Each week, my alma mater's (mater, Latin for "mother") alternative weekly sends me an e-version of their paper. Nerd that I am, I try to keep up with Hilltop happenings. Anyway, this headline caught my eye. Maybe I'm looking for inequality where it doesn't exist, but I really, really dislike applying gender distinctions to team monikers.
It all started in high school. Know what my field hockey team was called in homeroom announcements, fundraisers, flyers, programs, newspapers, and soaped-up school bus windows? The Lady Knights. How dumb is that? Lady Knights. Sheesh. Field hockey is a women's sport. There are no men on the field. So if we were just the "Parkville Knights Field Hockey team," I'm pretty sure everyone would've understood that we were girls*.

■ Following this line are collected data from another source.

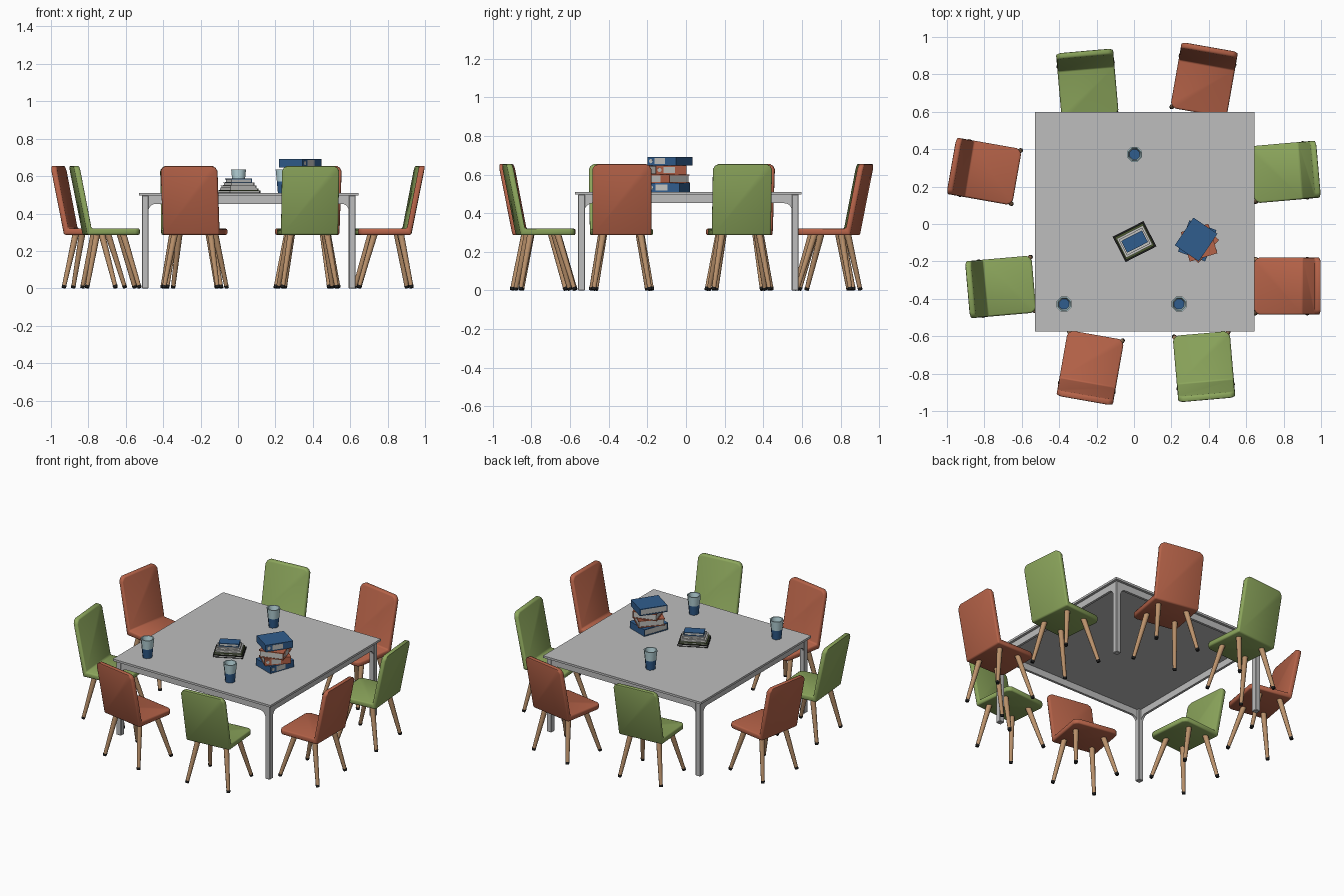
import bpy, bmesh, math
from mathutils import Matrix, Vector

if "Cube" in bpy.data.objects:
    bpy.data.objects.remove(bpy.data.objects["Cube"])


def material(name, rgb):
    m = bpy.data.materials.new(name)
    m.diffuse_color = (*rgb, 1)
    m.use_nodes = True
    m.node_tree.nodes["Principled BSDF"].inputs["Base Color"].default_value = m.diffuse_color
    return m


GREY = material("table grey", (0.51, 0.51, 0.51))
RED = material("brick red", (0.47, 0.125, 0.066))
GREEN = material("leaf green", (0.265, 0.385, 0.108))
WOOD = material("light wood", (0.50, 0.29, 0.15))
BLACK = material("black", (0.012, 0.012, 0.012))
BLUE = material("blue", (0.03, 0.11, 0.27))
GLASS = material("pale glass", (0.50, 0.70, 0.74))
PAPER = material("paper", (0.55, 0.55, 0.53))
OLIVE = material("dark olive", (0.07, 0.10, 0.03))


def finish(bm, name, mats, matrix=Matrix(), smooth=None):
    bmesh.ops.recalc_face_normals(bm, faces=bm.faces)
    me = bpy.data.meshes.new(name)
    bm.to_mesh(me)
    bm.free()
    for m in mats:
        me.materials.append(m)
    if smooth:
        me.polygons.foreach_set("use_smooth", [True] * len(me.polygons))
        me.set_sharp_from_angle(angle=math.radians(smooth))
    ob = bpy.data.objects.new(name, me)
    ob.matrix_world = matrix
    bpy.context.collection.objects.link(ob)
    return ob


def place(x, y, z, deg):
    return Matrix.Translation((x, y, z)) @ Matrix.Rotation(math.radians(deg), 4, 'Z')


def box(name, mat, lo, hi, matrix=Matrix(), bevel=0):
    bm = bmesh.new()
    lo, hi = Vector(lo), Vector(hi)
    bmesh.ops.create_cube(bm, size=1, matrix=Matrix.Translation((lo + hi) / 2) @ Matrix.Diagonal((*(hi - lo), 1)))
    if bevel:
        bmesh.ops.bevel(bm, geom=bm.edges[:], offset=bevel, segments=1, affect='EDGES')
    return finish(bm, name, [mat], matrix)


def extrude(points, vec):
    """Closed prism from a planar outline."""
    bm = bmesh.new()
    f = bm.faces.new([bm.verts.new(p) for p in points])
    r = bmesh.ops.extrude_face_region(bm, geom=[f], use_keep_orig=True)
    bmesh.ops.translate(bm, vec=vec, verts=[v for v in r['geom'] if isinstance(v, bmesh.types.BMVert)])
    bmesh.ops.recalc_face_normals(bm, faces=bm.faces)
    return bm


def rod(name, mat, a, b, ra, rb, matrix, sides=10):
    a, b = Vector(a), Vector(b)
    d = b - a
    bm = bmesh.new()
    rot = Matrix.Translation((a + b) / 2) @ d.to_track_quat('Z', 'Y').to_matrix().to_4x4()
    bmesh.ops.create_cone(bm, cap_ends=True, segments=sides, radius1=ra, radius2=rb, depth=d.length, matrix=rot)
    return finish(bm, name, [mat], matrix, 50)


# ---- chairs: local origin is the rear top edge on the floor, facing -y
W = 0.153
PROFILE = [(-0.358, 0.286), (-0.074, 0.286), (0, 0.655), (-0.032, 0.655), (-0.097, 0.32), (-0.358, 0.32)]


def chair(color, x, y, deg):
    m = place(x, y, 0, deg)
    bm = extrude([(-W, p, q) for p, q in PROFILE], (2 * W, 0, 0))

    def across(e, test):  # side edges whose two ends pass the test
        a, b = e.verts
        return abs(a.co.x - b.co.x) < 1e-4 and test(a.co) and test(b.co)
    top = [e for e in bm.edges if across(e, lambda c: c.z > 0.65)]
    front = [e for e in bm.edges if across(e, lambda c: c.y < -0.35)]
    bmesh.ops.bevel(bm, geom=top + front, offset=0.028, segments=2, profile=0.4, affect='EDGES')
    hard = [e for e in bm.edges if e.calc_face_angle(0) > math.radians(50)]
    bmesh.ops.bevel(bm, geom=hard, offset=0.009, segments=2, profile=0.5, affect='EDGES')
    finish(bm, "chair_shell", [color], m, 50)
    for sx in (-1, 1):
        for part, ty, fy in (("front", -0.27, -0.355), ("rear", -0.13, -0.072)):
            head, foot = Vector((sx * 0.097, ty, 0.292)), Vector((sx * 0.146, fy, 0))
            tip = foot.lerp(head, 0.055)
            rod(f"chair_{part}_leg", WOOD, tip, head, 0.0115, 0.0175, m)
            rod(f"chair_{part}_leg_tip", BLACK, foot + Vector((0, 0, 0.002)), tip, 0.011, 0.013, m)


for c in [(RED, 1.0, -0.332, -90), (GREEN, 0.988, 0.294, -85),
          (RED, 0.406, 0.948, -10), (GREEN, -0.265, 0.927, 5),
          (RED, -0.978, 0.312, 80), (GREEN, -0.892, -0.352, 95),
          (RED, -0.265, -0.946, 170), (GREEN, 0.39, -0.942, 185)]:
    chair(*c)

# ---- table
CX, CY, H, TOP = 0.057, 0.012, 0.586, 0.51
T = Matrix.Translation((CX, CY, 0))
box("table_top", GREY, (-H, -H, 0.496), (H, H, TOP), T)
L = H - 0.015
for sx in (-1, 1):
    for sy in (-1, 1):
        m = T @ Matrix.Diagonal((sx, sy, 1, 1))
        box("table_leg", GREY, (L - 0.036, L - 0.036, 0), (L, L, 0.497), m, 0.003)
# aprons with curved brackets running into the legs
R, inner = 0.042, L - 0.034
arch = [(inner - R * (1 - math.cos(t)), 0.41 + R * math.sin(t)) for t in (i * math.pi / 10 for i in range(6))]
arch = [(inner, 0.497)] + arch
outline = arch + [(-x, z) for x, z in reversed(arch)]
for k in range(4):
    bm = extrude([(x, -L + 0.002, z) for x, z in outline], (0, 0.016, 0))
    finish(bm, "table_apron", [GREY], T @ Matrix.Rotation(k * math.pi / 2, 4, 'Z'))


# ---- tumblers: blue lower part, pale rim, open inside
def tumbler(x, y):
    prof = [(0.030, 0.0), (0.036, 0.062), (0.043, 0.125), (0.036, 0.125), (0.029, 0.066)]
    bm = bmesh.new()
    n = 8
    rings = [[bm.verts.new((r * math.cos(2 * math.pi * (i + 0.5) / n), r * math.sin(2 * math.pi * (i + 0.5) / n), z))
              for i in range(n)] for r, z in prof]
    bm.faces.new(rings[0])
    bm.faces.new(rings[-1])
    for j in range(len(prof) - 1):
        for i in range(n):
            k = (i + 1) % n
            f = bm.faces.new((rings[j][i], rings[j][k], rings[j + 1][k], rings[j + 1][i]))
            f.material_index = 1 if j > 0 else 0
    finish(bm, "tumbler", [BLUE, GLASS], place(x, y, TOP, 0), 50)


for p in [(0.003, 0.372), (-0.374, -0.428), (0.241, -0.428)]:
    tumbler(*p)


# ---- books: two covers, a spine at +x and a page block
def book(name, cover, x, y, z, sx, sy, h, deg, label=None):
    m = place(x, y, z, deg)
    t = min(0.005, h * 0.2)
    a, b = sx / 2, sy / 2
    box(name + "_lower_cover", cover, (-a, -b, 0), (a, b, t), m)
    box(name + "_upper_cover", cover, (-a, -b, h - t), (a, b, h), m)
    box(name + "_spine", cover, (a - t, -b, t), (a, b, h - t), m)
    box(name + "_pages", PAPER, (-a + 0.004, -b + 0.004, t), (a - t, b - 0.004, h - t), m)
    if label:  # binder: spine label and finger ring
        box(name + "_label", label, (a - 0.001, -b * 0.5, h * 0.15), (a + 0.001, b * 0.25, h * 0.85), m)
        rod(name + "_finger_ring", label, (a - 0.001, -b * 0.76, h / 2), (a + 0.001, -b * 0.76, h / 2), 0.011, 0.011, m)
        if cover == BLUE:  # closed ends
            for s in (-1, 1):
                lo, hi = sorted((s * b, s * (b - t)))
                box(name + "_end", cover, (-a, lo, t), (a - t, hi, h - t), m)


# tall binder stack
HB = 0.0455
for i, (c, x, y, deg) in enumerate([(BLUE, 0.338, -0.09, -20), (RED, 0.342, -0.095, -42),
                                    (RED, 0.348, -0.10, 17), (BLUE, 0.332, -0.083, -34)]):
    book("binder", c, x, y, TOP + i * HB, 0.154, 0.178 if c == BLUE else 0.165, HB, deg, PAPER)

# low book stack
z = TOP
for name, c, sx, sy, h in [("large_book", BLACK, 0.185, 0.152, 0.014), ("olive_book", OLIVE, 0.168, 0.135, 0.011),
                           ("grey_book", PAPER, 0.158, 0.115, 0.016), ("thin_book", PAPER, 0.14, 0.095, 0.014),
                           ("small_book", BLUE, 0.125, 0.07, 0.022)]:
    book(name, c, 0.003, -0.094, z, sx, sy, h, 27)
    z += h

But there were other sports to consider, ones that had both male and female teams, like basketball, soccer, lacrosse, etc. So, couldn't the school come up with something that was simply gender-neutral, like maybe the Warriors? For the girls' teams, we couldn't just use the female equivalent to Knight, which is Lady, as that would call to mind high-falutin' things like courtesy and grooming. Not appropriate for athletes. Besides, I didn't want a completely different name for the girls, even if it was a powerful one like, say, Amazons, because then we'd have a whole separate-but-equal situation on our hands. Nope -- one school, one team name.
Which is why when I entered those balloon-bedecked front gates during Orientation weekend, I thought, "Aha! Hoyas! Hoyas** are neither male nor female. Sweet." But here we are, calling them Lady Hoyas.
Don't get me wrong. I understand that this distinction is made because success in men's sports brings in more national publicity, more alumni donations, and more student applications. All of this equals more moolah for a staid institution. So, anytime a school crows about its women's athletic prowess, they try to avoid inadvertently stirring up excitement about men's sports. Doing so would pull a mental bait-and-switch in their minds. Because, clearly, it would be dreadful if a dude saw the headline "Hoyas Hold Off Hopkins," got all grinny about his beloved men's lacrosse team, and then realized the article was about women. What disappointment!
Ultimately, my complaint is a stylistic one: don't employ superfluous words. Alright, alright, you've got me: there's a soupçon of feminism tossed in there too. It makes for a tasty dish.
*I think it's OK to say "girls" instead of women because I am referencing a team comprising 14-18-year-olds.
**A Hoya is not some exotic word for a bulldog. Georgetown legend states that a canny student combined some Greek and Latin to nickname the school's formidable baseball team, the Stonewalls, "Hoia Saxa," or "What Rocks." So, G.U.'s teams' names are steeped in linguistic nerdliness. And we call ourselves the "Whats." Great. That's...specific. I'd love to start a movement where we call ourselves Saxas instead, because at least rocks are things, but I don't think it would get very far. Hmm...other Hoyas are going to think I'm not a loyal alum. So to that I say...I bleed Hoya blue! That's right! I just quoted a gift shop bumper sticker!